### Directions for this task
Every line of the records that contains "position" should be tallied, and only the resulting number returned.

——————

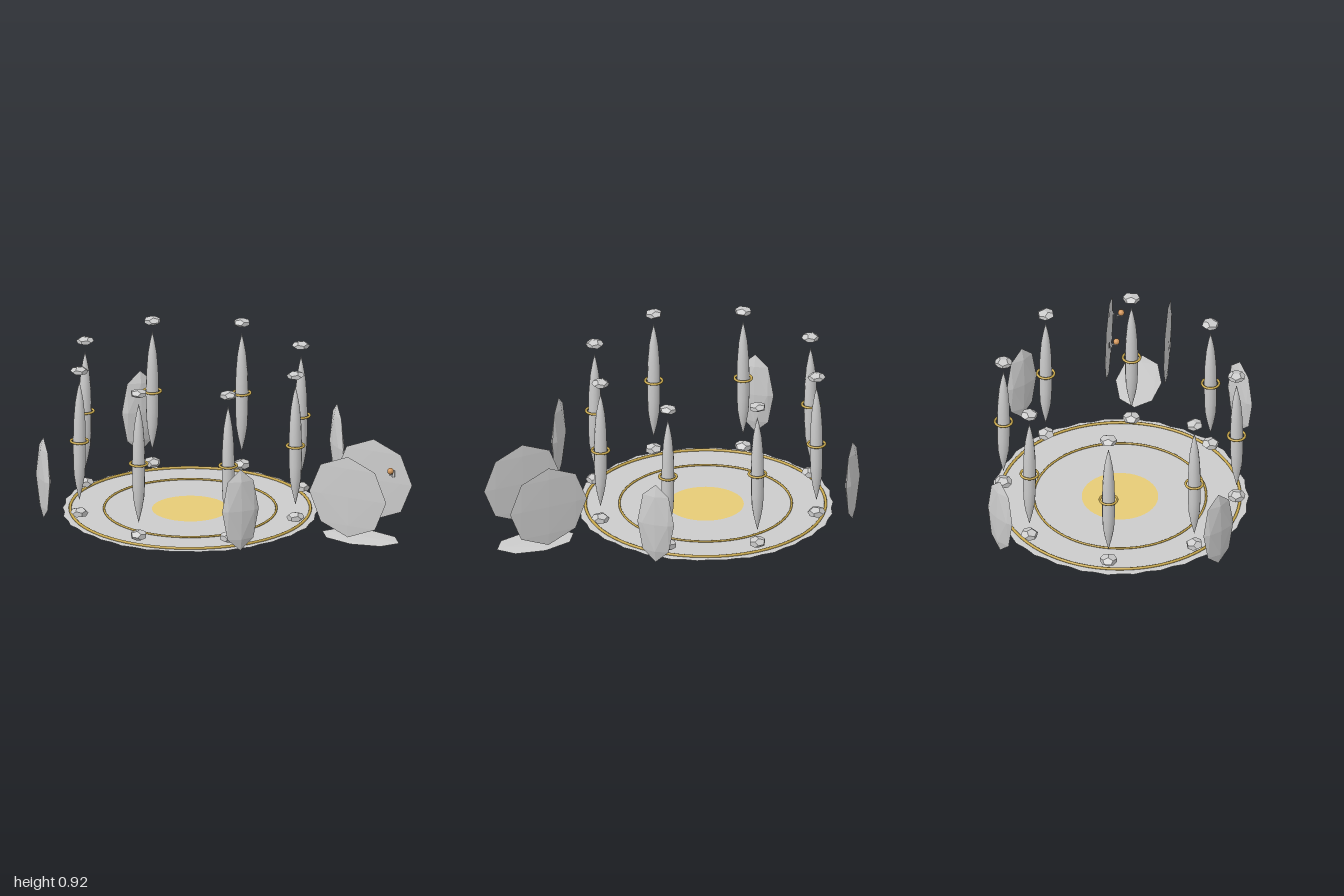
import * as THREE from 'three';

const mat = (color, flatShading = false) =>
  new THREE.MeshStandardMaterial({ color, flatShading, side: THREE.DoubleSide });
const grey = mat(0xcccccc);
const facetGrey = mat(0xcccccc, true);
const gold = mat(0xc9a94e);
const paleGold = mat(0xe6cb76);
const copper = mat(0xd2965a);

function add(parent, name, geometry, material, x = 0, y = 0, z = 0) {
  const mesh = new THREE.Mesh(geometry, material);
  mesh.name = name;
  mesh.position.set(x, y, z);
  parent.add(mesh);
  return mesh;
}

// Shallow dished floor whose rim is gently ragged
function floorGeometry() {
  const profile = [[0, 0], [0.21, 0.002], [0.69, 0.011], [0.705, 0.013], [0.69, 0.014], [0, 0.013]]
    .map(([r, y]) => new THREE.Vector2(r, y));
  const geo = new THREE.LatheGeometry(profile, 60);
  const p = geo.attributes.position;
  for (let i = 0; i < p.count; i++) {
    const x = p.getX(i), z = p.getZ(i);
    if (Math.hypot(x, z) < 0.6) continue;
    const a = Math.atan2(z, x);
    const s = 1 + 0.008 * Math.cos(30 * a) + 0.006 * Math.cos(8 * a);
    p.setX(i, x * s);
    p.setZ(i, z * s);
  }
  geo.computeVertexNormals();
  return geo;
}

// Octagonal faceted lens, sized by its half extents
const facetLens = (sx, sy, sz) => new THREE.OctahedronGeometry(1, 1).scale(sx, sy, sz);

function createPillar() {
  const pillar = new THREE.Group();
  pillar.name = 'pillar';
  const profile = [[0, 0.14], [0.02, 0.225], [0.031, 0.29], [0.035, 0.37], [0.036, 0.49],
    [0.033, 0.61], [0.025, 0.71], [0.013, 0.78], [0, 0.84]].map(([r, y]) => new THREE.Vector2(r, y));
  add(pillar, 'spindle', new THREE.LatheGeometry(profile, 12), grey);
  const stone = (h) => new THREE.DodecahedronGeometry(0.05).scale(1, h, 1);
  add(pillar, 'topStone', stone(0.46), facetGrey, 0, 0.9, 0);
  add(pillar, 'bottomStone', stone(0.58), facetGrey, 0, 0.068, 0);
  const band = new THREE.TorusGeometry(0.048, 0.007, 8, 24).rotateX(Math.PI / 2);
  add(pillar, 'band', band, gold, 0, 0.488, 0);
  return pillar;
}

export function createModel() {
  const model = new THREE.Group();
  model.name = 'ritualCircle';

  // Round platform
  const circle = new THREE.Group();
  circle.name = 'circle';
  circle.position.x = -0.287;
  model.add(circle);
  add(circle, 'floor', floorGeometry(), facetGrey);
  add(circle, 'centreDisc', new THREE.CircleGeometry(0.212, 40).rotateX(-Math.PI / 2), paleGold, 0, 0.0155, 0);
  for (const [name, r, tube] of [['outerRing', 0.665, 0.008], ['innerRing', 0.477, 0.006]]) {
    add(circle, name, new THREE.TorusGeometry(r, tube, 8, 72).rotateX(Math.PI / 2), gold, 0, 0.019, 0);
  }

  // Eight floating pillars
  for (let i = 0; i < 8; i++) {
    const a = (i * Math.PI) / 4;
    const pillar = createPillar();
    pillar.position.set(Math.cos(a) * 0.648, 0, Math.sin(a) * 0.648);
    pillar.rotation.y = -a;
    circle.add(pillar);
  }

  // Four upright shards outside the circle, facing its centre
  for (const sx of [-1, 1]) {
    for (const sz of [-1, 1]) {
      const shard = add(circle, 'shard', facetLens(0.107, 0.238, 0.026), facetGrey, sx * 0.607, 0.297, sz * 0.607);
      shard.rotation.y = (sx * sz * Math.PI) / 4;
    }
  }

  // Side shrine: two upright panels and a base slab
  const shrine = new THREE.Group();
  shrine.name = 'shrine';
  shrine.position.x = 0.763;
  model.add(shrine);
  add(shrine, 'frontPanel', facetLens(0.237, 0.236, 0.006), facetGrey, 0, 0.3, 0.162);
  add(shrine, 'backPanel', facetLens(0.237, 0.236, 0.006), facetGrey, 0, 0.3, -0.164);
  add(shrine, 'baseSlab', facetLens(0.237, 0.006, 0.128), facetGrey, 0, 0.013, 0);

  // Knobs with small fittings
  for (const x of [-0.135, 0.13]) {
    add(shrine, 'knob', new THREE.SphereGeometry(0.018, 16, 12), copper, x, 0.386, -0.11);
    add(shrine, 'fittingBar', new THREE.BoxGeometry(0.008, 0.006, 0.036), grey, x, 0.366, -0.118);
    add(shrine, 'fittingDrop', new THREE.BoxGeometry(0.008, 0.024, 0.005), grey, x, 0.355, -0.133);
    add(shrine, 'fittingPlate', new THREE.BoxGeometry(0.012, 0.038, 0.005), grey, x, 0.357, -0.15);
  }
  return model;
}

——————

### Expected output
5